Collaborating with ZUDO was a great honor and opportunity. I reached out to them in January 2021 asking about any opportunities they had for artists to collaborate. They were working on expanding their ZUDO Home collection at that time. I spoke back and forth with a liaison to understand what their target audience was and what kinds of pieces they were looking for. Ultimately, I came up with the concepts behind the canvases by combining traditional Arabic calligraphy with modern American home designs. I spent time researching the most popular color schemes in homes for 2021 and what kinds of art pieces sell the most. I found people were mostly interested in minimalism or block coloring, so those became the basis for my pieces. I also found Muslims were more interested in having non-traditional Arabic calligraphy in their homes, so I explored vertical and abstract designs.

How do you hope your work impacts your audiences?

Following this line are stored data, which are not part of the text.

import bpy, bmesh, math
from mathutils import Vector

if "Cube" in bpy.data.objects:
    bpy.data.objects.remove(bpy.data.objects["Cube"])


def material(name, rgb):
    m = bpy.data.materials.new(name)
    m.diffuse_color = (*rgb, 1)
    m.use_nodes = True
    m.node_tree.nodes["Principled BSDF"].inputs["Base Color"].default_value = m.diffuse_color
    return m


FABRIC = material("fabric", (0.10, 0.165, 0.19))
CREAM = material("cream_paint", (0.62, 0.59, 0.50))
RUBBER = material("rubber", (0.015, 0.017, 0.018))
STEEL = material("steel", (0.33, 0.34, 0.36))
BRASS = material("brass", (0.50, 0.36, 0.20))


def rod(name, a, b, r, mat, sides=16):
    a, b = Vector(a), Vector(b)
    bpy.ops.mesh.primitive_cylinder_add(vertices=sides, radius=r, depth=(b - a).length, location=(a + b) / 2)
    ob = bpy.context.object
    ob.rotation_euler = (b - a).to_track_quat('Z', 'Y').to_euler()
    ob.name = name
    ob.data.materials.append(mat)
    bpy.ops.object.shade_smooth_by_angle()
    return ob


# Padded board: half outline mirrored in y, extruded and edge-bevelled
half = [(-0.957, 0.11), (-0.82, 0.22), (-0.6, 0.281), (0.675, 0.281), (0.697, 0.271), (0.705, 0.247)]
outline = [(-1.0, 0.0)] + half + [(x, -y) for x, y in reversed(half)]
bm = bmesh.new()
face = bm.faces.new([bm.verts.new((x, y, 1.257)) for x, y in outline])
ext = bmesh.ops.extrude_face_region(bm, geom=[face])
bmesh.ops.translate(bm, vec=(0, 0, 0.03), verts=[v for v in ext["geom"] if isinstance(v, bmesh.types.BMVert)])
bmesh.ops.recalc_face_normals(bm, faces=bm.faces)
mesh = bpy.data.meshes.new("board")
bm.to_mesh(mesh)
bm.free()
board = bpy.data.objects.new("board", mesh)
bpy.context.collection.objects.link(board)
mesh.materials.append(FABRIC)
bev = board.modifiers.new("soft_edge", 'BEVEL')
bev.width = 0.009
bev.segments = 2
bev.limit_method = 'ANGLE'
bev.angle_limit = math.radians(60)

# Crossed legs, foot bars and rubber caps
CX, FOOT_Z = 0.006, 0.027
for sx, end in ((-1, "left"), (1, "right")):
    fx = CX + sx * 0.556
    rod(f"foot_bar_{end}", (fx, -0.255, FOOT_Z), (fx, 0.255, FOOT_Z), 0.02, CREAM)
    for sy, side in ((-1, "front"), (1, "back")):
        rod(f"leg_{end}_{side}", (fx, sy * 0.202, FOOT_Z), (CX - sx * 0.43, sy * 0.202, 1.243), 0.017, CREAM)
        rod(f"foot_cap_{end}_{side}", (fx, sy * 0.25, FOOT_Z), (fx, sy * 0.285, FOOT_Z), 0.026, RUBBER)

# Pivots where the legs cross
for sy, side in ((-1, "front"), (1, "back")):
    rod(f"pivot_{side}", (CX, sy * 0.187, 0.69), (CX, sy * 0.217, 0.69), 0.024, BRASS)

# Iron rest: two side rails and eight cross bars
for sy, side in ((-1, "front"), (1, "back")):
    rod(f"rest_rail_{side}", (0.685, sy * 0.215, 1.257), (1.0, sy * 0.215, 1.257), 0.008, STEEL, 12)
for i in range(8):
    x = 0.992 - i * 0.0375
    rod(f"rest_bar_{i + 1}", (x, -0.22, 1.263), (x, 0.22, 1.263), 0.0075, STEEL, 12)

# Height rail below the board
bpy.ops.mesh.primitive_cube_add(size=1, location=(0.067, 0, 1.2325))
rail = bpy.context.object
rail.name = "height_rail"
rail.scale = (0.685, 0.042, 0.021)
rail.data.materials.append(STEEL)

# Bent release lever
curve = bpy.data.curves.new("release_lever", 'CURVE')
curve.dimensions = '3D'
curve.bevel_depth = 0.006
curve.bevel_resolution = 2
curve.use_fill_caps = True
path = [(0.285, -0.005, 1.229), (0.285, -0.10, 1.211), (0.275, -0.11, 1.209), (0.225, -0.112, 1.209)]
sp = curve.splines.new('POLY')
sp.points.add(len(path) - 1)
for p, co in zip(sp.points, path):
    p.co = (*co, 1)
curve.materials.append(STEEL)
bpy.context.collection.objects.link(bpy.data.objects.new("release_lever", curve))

I hope my audiences are able to see pieces of themselves reflected in my art. I want them to feel my art represents their roots and their futures. Above all, I pray my work helps my audiences form a deep connection with Allah. If even one person is reminded to pray or read Quran after scrolling through my Quranic calligraphy, it means my goal has been achieved. I want people to understand their connection with Allah is multifaceted – once a Muslim fulfils the basics such as praying or fasting, he or she can further connect with Allah through appreciating the beauty He has created in this world. Prophet Muhammad (SAW) said something to the effect of, “Allah is beautiful, and He loves beauty.” So, we can connect to the Most High through the beauty of art and the beauty of His word. And for my non-Muslim audiences, I hope they are able to see the richness of the Islamic tradition which has only been enhanced by time and region.

What are the potential opportunities to develop Islamic art in the future?

More and more companies are working with Muslim artists to feature elements of Islamic art in their products or marketing. Even companies such as Nike have collaborated with up and coming Muslim artists. There are also Islamic based companies creating opportunities for young artists to feature their skills. I believe Islamic art will continue to fuse with modern art styles while maintaining its rich history. InshaAllah, I hope to see Islamic art become even more mainstream!

For more information check out @harfco (Instagram). Redbubble page: ZUDO page:

The views of the interviewees who are featured in Bayt Al Fann do not necessarily reflect the views and opinions of Bayt Al Fann, its owners, employees and affiliates.


bottom of page